### Aim of the exercise:
Each entry should be repeated exactly. Its pictures should not be.

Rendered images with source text
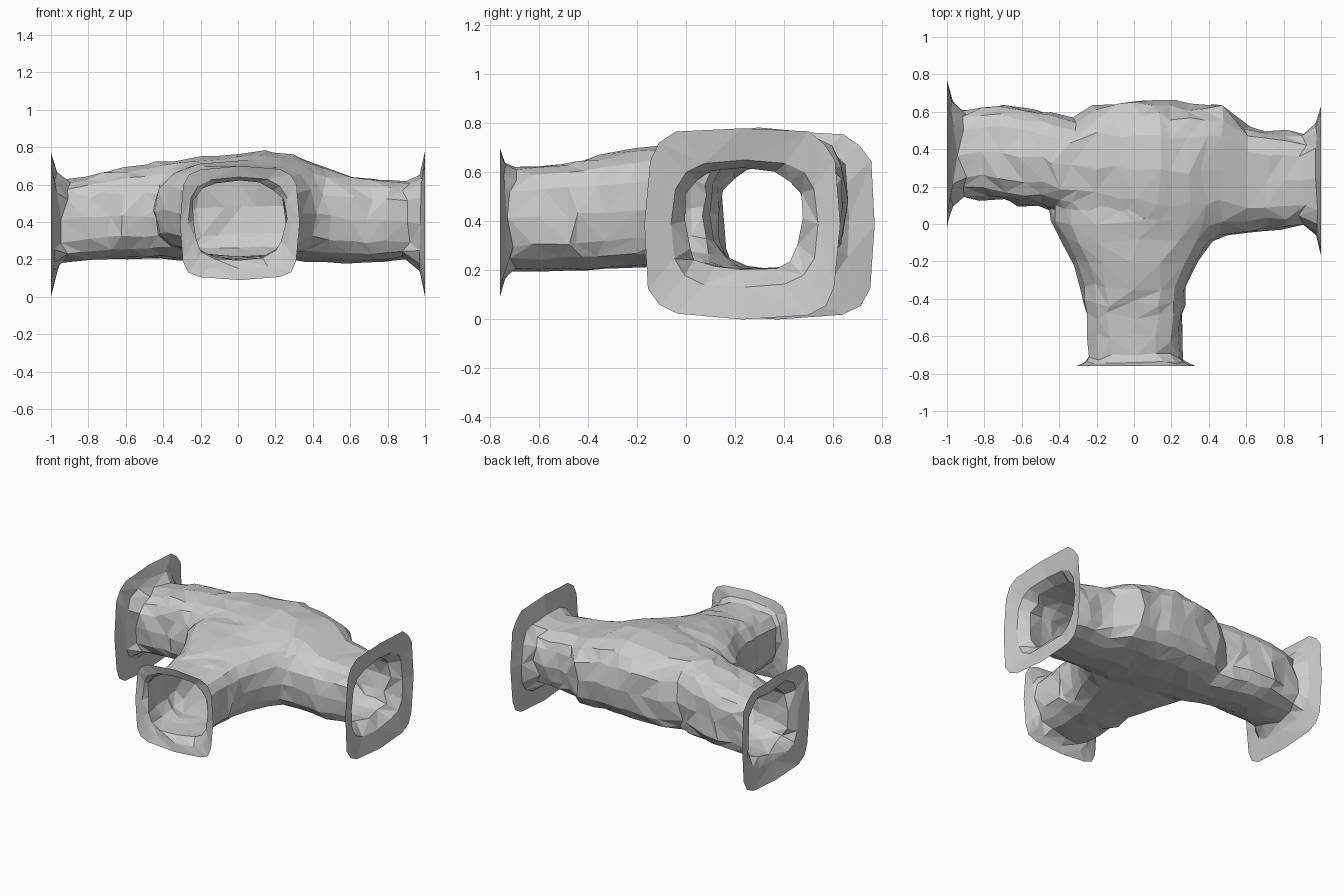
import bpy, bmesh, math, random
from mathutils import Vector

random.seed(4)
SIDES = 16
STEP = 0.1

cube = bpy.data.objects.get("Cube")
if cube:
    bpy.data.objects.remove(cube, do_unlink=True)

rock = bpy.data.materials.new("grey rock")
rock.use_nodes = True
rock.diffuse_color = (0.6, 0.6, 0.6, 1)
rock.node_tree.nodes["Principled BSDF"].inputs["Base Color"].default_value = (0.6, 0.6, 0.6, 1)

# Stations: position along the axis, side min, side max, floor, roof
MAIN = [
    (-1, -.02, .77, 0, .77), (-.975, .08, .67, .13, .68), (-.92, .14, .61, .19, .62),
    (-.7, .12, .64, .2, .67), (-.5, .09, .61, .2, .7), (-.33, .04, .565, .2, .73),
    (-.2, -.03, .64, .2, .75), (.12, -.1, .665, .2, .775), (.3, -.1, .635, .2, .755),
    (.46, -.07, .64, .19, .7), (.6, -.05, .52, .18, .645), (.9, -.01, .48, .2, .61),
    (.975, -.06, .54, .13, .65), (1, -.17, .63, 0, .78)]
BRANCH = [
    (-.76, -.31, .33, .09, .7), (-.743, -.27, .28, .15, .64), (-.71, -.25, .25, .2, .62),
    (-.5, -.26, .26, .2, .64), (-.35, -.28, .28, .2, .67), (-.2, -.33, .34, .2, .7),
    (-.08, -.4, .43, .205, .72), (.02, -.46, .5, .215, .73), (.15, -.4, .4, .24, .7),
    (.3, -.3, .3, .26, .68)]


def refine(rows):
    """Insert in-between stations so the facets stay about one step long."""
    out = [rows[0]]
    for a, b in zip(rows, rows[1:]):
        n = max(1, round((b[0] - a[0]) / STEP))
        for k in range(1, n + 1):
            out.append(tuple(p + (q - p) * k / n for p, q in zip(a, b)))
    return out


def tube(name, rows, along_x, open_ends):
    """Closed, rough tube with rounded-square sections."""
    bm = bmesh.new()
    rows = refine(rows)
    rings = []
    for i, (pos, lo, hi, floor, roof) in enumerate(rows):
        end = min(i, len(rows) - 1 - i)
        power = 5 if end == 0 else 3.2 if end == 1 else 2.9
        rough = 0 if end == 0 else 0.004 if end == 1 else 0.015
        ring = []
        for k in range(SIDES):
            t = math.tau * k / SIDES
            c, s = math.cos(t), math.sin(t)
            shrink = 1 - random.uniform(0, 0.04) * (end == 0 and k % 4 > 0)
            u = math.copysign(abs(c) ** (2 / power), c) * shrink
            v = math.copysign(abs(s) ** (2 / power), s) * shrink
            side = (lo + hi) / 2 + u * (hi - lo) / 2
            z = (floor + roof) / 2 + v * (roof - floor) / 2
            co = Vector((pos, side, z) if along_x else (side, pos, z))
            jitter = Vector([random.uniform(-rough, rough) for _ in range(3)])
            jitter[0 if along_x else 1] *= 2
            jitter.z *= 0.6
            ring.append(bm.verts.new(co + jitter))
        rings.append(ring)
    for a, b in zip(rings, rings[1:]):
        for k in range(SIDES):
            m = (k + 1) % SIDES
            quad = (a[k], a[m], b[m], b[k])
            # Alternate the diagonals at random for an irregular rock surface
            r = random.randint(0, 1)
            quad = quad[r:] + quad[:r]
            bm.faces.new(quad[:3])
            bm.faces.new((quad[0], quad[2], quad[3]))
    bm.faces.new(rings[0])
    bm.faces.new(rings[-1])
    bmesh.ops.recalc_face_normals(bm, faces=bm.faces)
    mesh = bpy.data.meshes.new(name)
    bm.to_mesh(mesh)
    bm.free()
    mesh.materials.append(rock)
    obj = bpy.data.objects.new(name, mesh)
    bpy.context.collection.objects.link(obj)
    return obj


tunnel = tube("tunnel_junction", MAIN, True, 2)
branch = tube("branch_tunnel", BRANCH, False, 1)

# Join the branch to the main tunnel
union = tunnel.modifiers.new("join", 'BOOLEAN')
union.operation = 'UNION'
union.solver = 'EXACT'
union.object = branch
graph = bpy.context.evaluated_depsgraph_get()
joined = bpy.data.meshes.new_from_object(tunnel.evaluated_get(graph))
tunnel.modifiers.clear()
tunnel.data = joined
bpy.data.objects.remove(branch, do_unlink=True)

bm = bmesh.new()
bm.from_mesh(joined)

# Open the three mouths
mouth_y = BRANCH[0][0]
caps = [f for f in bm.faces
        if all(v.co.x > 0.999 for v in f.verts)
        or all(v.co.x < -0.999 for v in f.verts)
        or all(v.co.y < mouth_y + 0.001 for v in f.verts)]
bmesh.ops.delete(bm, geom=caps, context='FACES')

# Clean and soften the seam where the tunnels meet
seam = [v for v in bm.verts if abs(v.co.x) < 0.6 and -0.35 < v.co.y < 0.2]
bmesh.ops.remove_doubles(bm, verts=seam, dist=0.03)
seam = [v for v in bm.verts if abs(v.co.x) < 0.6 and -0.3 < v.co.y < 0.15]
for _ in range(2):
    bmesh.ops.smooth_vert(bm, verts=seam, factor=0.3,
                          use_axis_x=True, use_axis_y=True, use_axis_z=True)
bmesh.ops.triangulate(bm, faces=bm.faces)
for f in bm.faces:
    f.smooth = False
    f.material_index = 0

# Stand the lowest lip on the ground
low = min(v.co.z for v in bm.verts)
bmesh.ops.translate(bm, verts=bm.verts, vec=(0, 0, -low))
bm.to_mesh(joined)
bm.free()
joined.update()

### Task response:
import bpy, bmesh, math, random
from mathutils import Vector

random.seed(4)
SIDES = 16
STEP = 0.1

cube = bpy.data.objects.get("Cube")
if cube:
    bpy.data.objects.remove(cube, do_unlink=True)

rock = bpy.data.materials.new("grey rock")
rock.use_nodes = True
rock.diffuse_color = (0.6, 0.6, 0.6, 1)
rock.node_tree.nodes["Principled BSDF"].inputs["Base Color"].default_value = (0.6, 0.6, 0.6, 1)

# Stations: position along the axis, side min, side max, floor, roof
MAIN = [
    (-1, -.02, .77, 0, .77), (-.975, .08, .67, .13, .68), (-.92, .14, .61, .19, .62),
    (-.7, .12, .64, .2, .67), (-.5, .09, .61, .2, .7), (-.33, .04, .565, .2, .73),
    (-.2, -.03, .64, .2, .75), (.12, -.1, .665, .2, .775), (.3, -.1, .635, .2, .755),
    (.46, -.07, .64, .19, .7), (.6, -.05, .52, .18, .645), (.9, -.01, .48, .2, .61),
    (.975, -.06, .54, .13, .65), (1, -.17, .63, 0, .78)]
BRANCH = [
    (-.76, -.31, .33, .09, .7), (-.743, -.27, .28, .15, .64), (-.71, -.25, .25, .2, .62),
    (-.5, -.26, .26, .2, .64), (-.35, -.28, .28, .2, .67), (-.2, -.33, .34, .2, .7),
    (-.08, -.4, .43, .205, .72), (.02, -.46, .5, .215, .73), (.15, -.4, .4, .24, .7),
    (.3, -.3, .3, .26, .68)]


def refine(rows):
    """Insert in-between stations so the facets stay about one step long."""
    out = [rows[0]]
    for a, b in zip(rows, rows[1:]):
        n = max(1, round((b[0] - a[0]) / STEP))
        for k in range(1, n + 1):
            out.append(tuple(p + (q - p) * k / n for p, q in zip(a, b)))
    return out


def tube(name, rows, along_x, open_ends):
    """Closed, rough tube with rounded-square sections."""
    bm = bmesh.new()
    rows = refine(rows)
    rings = []
    for i, (pos, lo, hi, floor, roof) in enumerate(rows):
        end = min(i, len(rows) - 1 - i)
        power = 5 if end == 0 else 3.2 if end == 1 else 2.9
        rough = 0 if end == 0 else 0.004 if end == 1 else 0.015
        ring = []
        for k in range(SIDES):
            t = math.tau * k / SIDES
            c, s = math.cos(t), math.sin(t)
            shrink = 1 - random.uniform(0, 0.04) * (end == 0 and k % 4 > 0)
            u = math.copysign(abs(c) ** (2 / power), c) * shrink
            v = math.copysign(abs(s) ** (2 / power), s) * shrink
            side = (lo + hi) / 2 + u * (hi - lo) / 2
            z = (floor + roof) / 2 + v * (roof - floor) / 2
            co = Vector((pos, side, z) if along_x else (side, pos, z))
            jitter = Vector([random.uniform(-rough, rough) for _ in range(3)])
            jitter[0 if along_x else 1] *= 2
            jitter.z *= 0.6
            ring.append(bm.verts.new(co + jitter))
        rings.append(ring)
    for a, b in zip(rings, rings[1:]):
        for k in range(SIDES):
            m = (k + 1) % SIDES
            quad = (a[k], a[m], b[m], b[k])
            # Alternate the diagonals at random for an irregular rock surface
            r = random.randint(0, 1)
            quad = quad[r:] + quad[:r]
            bm.faces.new(quad[:3])
            bm.faces.new((quad[0], quad[2], quad[3]))
    bm.faces.new(rings[0])
    bm.faces.new(rings[-1])
    bmesh.ops.recalc_face_normals(bm, faces=bm.faces)
    mesh = bpy.data.meshes.new(name)
    bm.to_mesh(mesh)
    bm.free()
    mesh.materials.append(rock)
    obj = bpy.data.objects.new(name, mesh)
    bpy.context.collection.objects.link(obj)
    return obj


tunnel = tube("tunnel_junction", MAIN, True, 2)
branch = tube("branch_tunnel", BRANCH, False, 1)

# Join the branch to the main tunnel
union = tunnel.modifiers.new("join", 'BOOLEAN')
union.operation = 'UNION'
union.solver = 'EXACT'
union.object = branch
graph = bpy.context.evaluated_depsgraph_get()
joined = bpy.data.meshes.new_from_object(tunnel.evaluated_get(graph))
tunnel.modifiers.clear()
tunnel.data = joined
bpy.data.objects.remove(branch, do_unlink=True)

bm = bmesh.new()
bm.from_mesh(joined)

# Open the three mouths
mouth_y = BRANCH[0][0]
caps = [f for f in bm.faces
        if all(v.co.x > 0.999 for v in f.verts)
        or all(v.co.x < -0.999 for v in f.verts)
        or all(v.co.y < mouth_y + 0.001 for v in f.verts)]
bmesh.ops.delete(bm, geom=caps, context='FACES')

# Clean and soften the seam where the tunnels meet
seam = [v for v in bm.verts if abs(v.co.x) < 0.6 and -0.35 < v.co.y < 0.2]
bmesh.ops.remove_doubles(bm, verts=seam, dist=0.03)
seam = [v for v in bm.verts if abs(v.co.x) < 0.6 and -0.3 < v.co.y < 0.15]
for _ in range(2):
    bmesh.ops.smooth_vert(bm, verts=seam, factor=0.3,
                          use_axis_x=True, use_axis_y=True, use_axis_z=True)
bmesh.ops.triangulate(bm, faces=bm.faces)
for f in bm.faces:
    f.smooth = False
    f.material_index = 0

# Stand the lowest lip on the ground
low = min(v.co.z for v in bm.verts)
bmesh.ops.translate(bm, verts=bm.verts, vec=(0, 0, -low))
bm.to_mesh(joined)
bm.free()
joined.update()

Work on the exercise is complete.